- Stored data
======
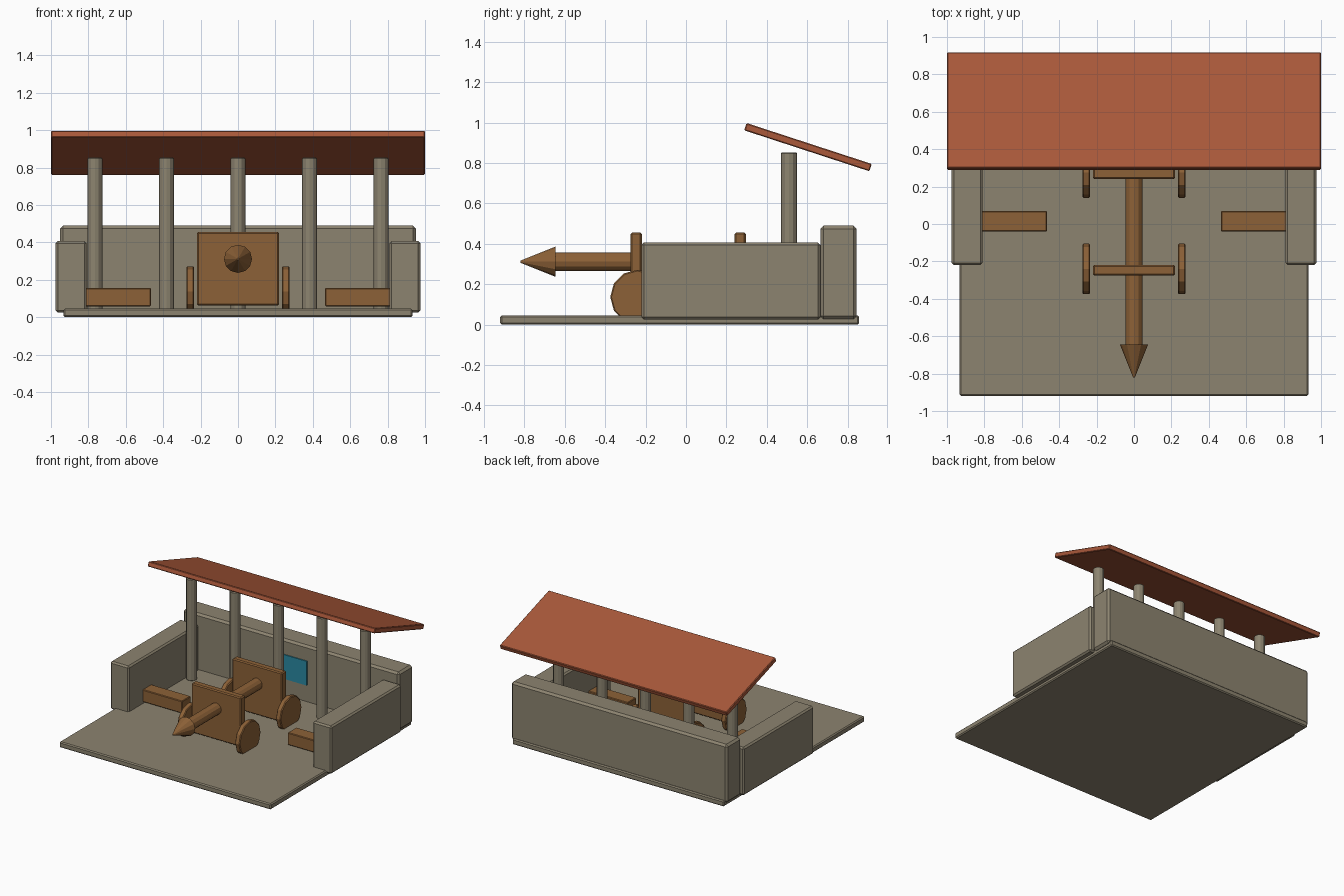
import bpy, math
from mathutils import Matrix

if "Cube" in bpy.data.objects:
    bpy.data.objects.remove(bpy.data.objects["Cube"])


def material(name, rgb):
    m = bpy.data.materials.new(name)
    m.diffuse_color = (*rgb, 1)
    m.use_nodes = True
    m.node_tree.nodes["Principled BSDF"].inputs["Base Color"].default_value = m.diffuse_color
    return m


STONE = material("grey_brown_stone", (0.265, 0.23, 0.162))
ROOF = material("terracotta", (0.40, 0.098, 0.042))
WOOD = material("brown_wood", (0.265, 0.12, 0.038))
BLUE = material("teal_blue", (0.023, 0.25, 0.36))


def finish(ob, name, mat, bevel):
    ob.name = name
    ob.data.materials.append(mat)
    if bevel:
        b = ob.modifiers.new("bevel", "BEVEL")
        b.width, b.segments = bevel, 1
        b.limit_method, b.angle_limit = "ANGLE", math.radians(40)
    return ob


def box(name, xr, yr, zr, mat, bevel=0.008):
    """Box from its extents along x, y and z."""
    bpy.ops.mesh.primitive_cube_add(size=1)
    ob = bpy.context.object
    ob.data.transform(Matrix.Diagonal([r[1] - r[0] for r in (xr, yr, zr)] + [1]))
    ob.location = [(r[0] + r[1]) / 2 for r in (xr, yr, zr)]
    return finish(ob, name, mat, bevel)


def rod(name, loc, r1, r2, length, mat, rot=(0, 0, 0), bevel=0.0):
    """Twelve-sided cylinder or cone, centred on loc."""
    bpy.ops.mesh.primitive_cone_add(vertices=12, radius1=r1, radius2=r2,
                                    depth=length, location=loc, rotation=rot)
    return finish(bpy.context.object, name, mat, bevel)


# Floor slab and walls
box("floor", (-0.932, 0.932), (-0.92, 0.857), (0, 0.046), STONE)
box("back_wall", (-0.952, 0.952), (0.665, 0.845), (0.027, 0.49), STONE, 0.016)
for side, s in (("left", -1), ("right", 1)):
    box(side + "_wall", sorted((s * 0.81, s * 0.975)), (-0.22, 0.665),
        (0.025, 0.407), STONE, 0.012)
    # Benches against the side walls
    box(side + "_bench", sorted((s * 0.465, s * 0.815)), (-0.04, 0.07),
        (0.058, 0.156), WOOD, 0.005)

# Columns
for i in range(5):
    rod(f"column_{i + 1}", (-0.765 + i * 0.3825, 0.51, 0.448), 0.04, 0.04,
        0.81, STONE, bevel=0.005)

# Sloping roof
roof = box("roof", (-1, 1), (0.278, 0.93), (0.861, 0.899), ROOF, 0.005)
roof.location = (0, 0.604, 0.879)
roof.rotation_euler = (math.radians(-18.1), 0, 0)

# Panel on the back wall
box("wall_panel", (-0.145, 0.145), (0.657, 0.666), (0.178, 0.371), BLUE, 0)

# Ram: end boards, wheels, shaft and pointed head
for end, y in (("front", -0.247), ("rear", 0.268)):
    box(end + "_board", (-0.22, 0.22), (y - 0.028, y + 0.028), (0.063, 0.456), WOOD)
    for side, s in (("left", -1), ("right", 1)):
        rod(f"{end}_{side}_wheel", (s * 0.255, y + 0.007, 0.137), 0.135, 0.135,
            0.042, WOOD, (0, math.pi / 2, 0), 0.006)
rod("ram_shaft", (0, -0.2, 0.312), 0.046, 0.046, 0.9, WOOD, (math.pi / 2, 0, 0))
rod("ram_head", (0, -0.733, 0.312), 0.075, 0.005, 0.175, WOOD, (math.pi / 2, 0, 0))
======
- EXERCISE DIRECTIONS
Pictures excluded, repeat the records exactly from their opening line through the line containing "ob = bpy.context.object".

- ANSWER SECTION
import bpy, math
from mathutils import Matrix

if "Cube" in bpy.data.objects:
    bpy.data.objects.remove(bpy.data.objects["Cube"])


def material(name, rgb):
    m = bpy.data.materials.new(name)
    m.diffuse_color = (*rgb, 1)
    m.use_nodes = True
    m.node_tree.nodes["Principled BSDF"].inputs["Base Color"].default_value = m.diffuse_color
    return m


STONE = material("grey_brown_stone", (0.265, 0.23, 0.162))
ROOF = material("terracotta", (0.40, 0.098, 0.042))
WOOD = material("brown_wood", (0.265, 0.12, 0.038))
BLUE = material("teal_blue", (0.023, 0.25, 0.36))


def finish(ob, name, mat, bevel):
    ob.name = name
    ob.data.materials.append(mat)
    if bevel:
        b = ob.modifiers.new("bevel", "BEVEL")
        b.width, b.segments = bevel, 1
        b.limit_method, b.angle_limit = "ANGLE", math.radians(40)
    return ob


def box(name, xr, yr, zr, mat, bevel=0.008):
    """Box from its extents along x, y and z."""
    bpy.ops.mesh.primitive_cube_add(size=1)
    ob = bpy.context.object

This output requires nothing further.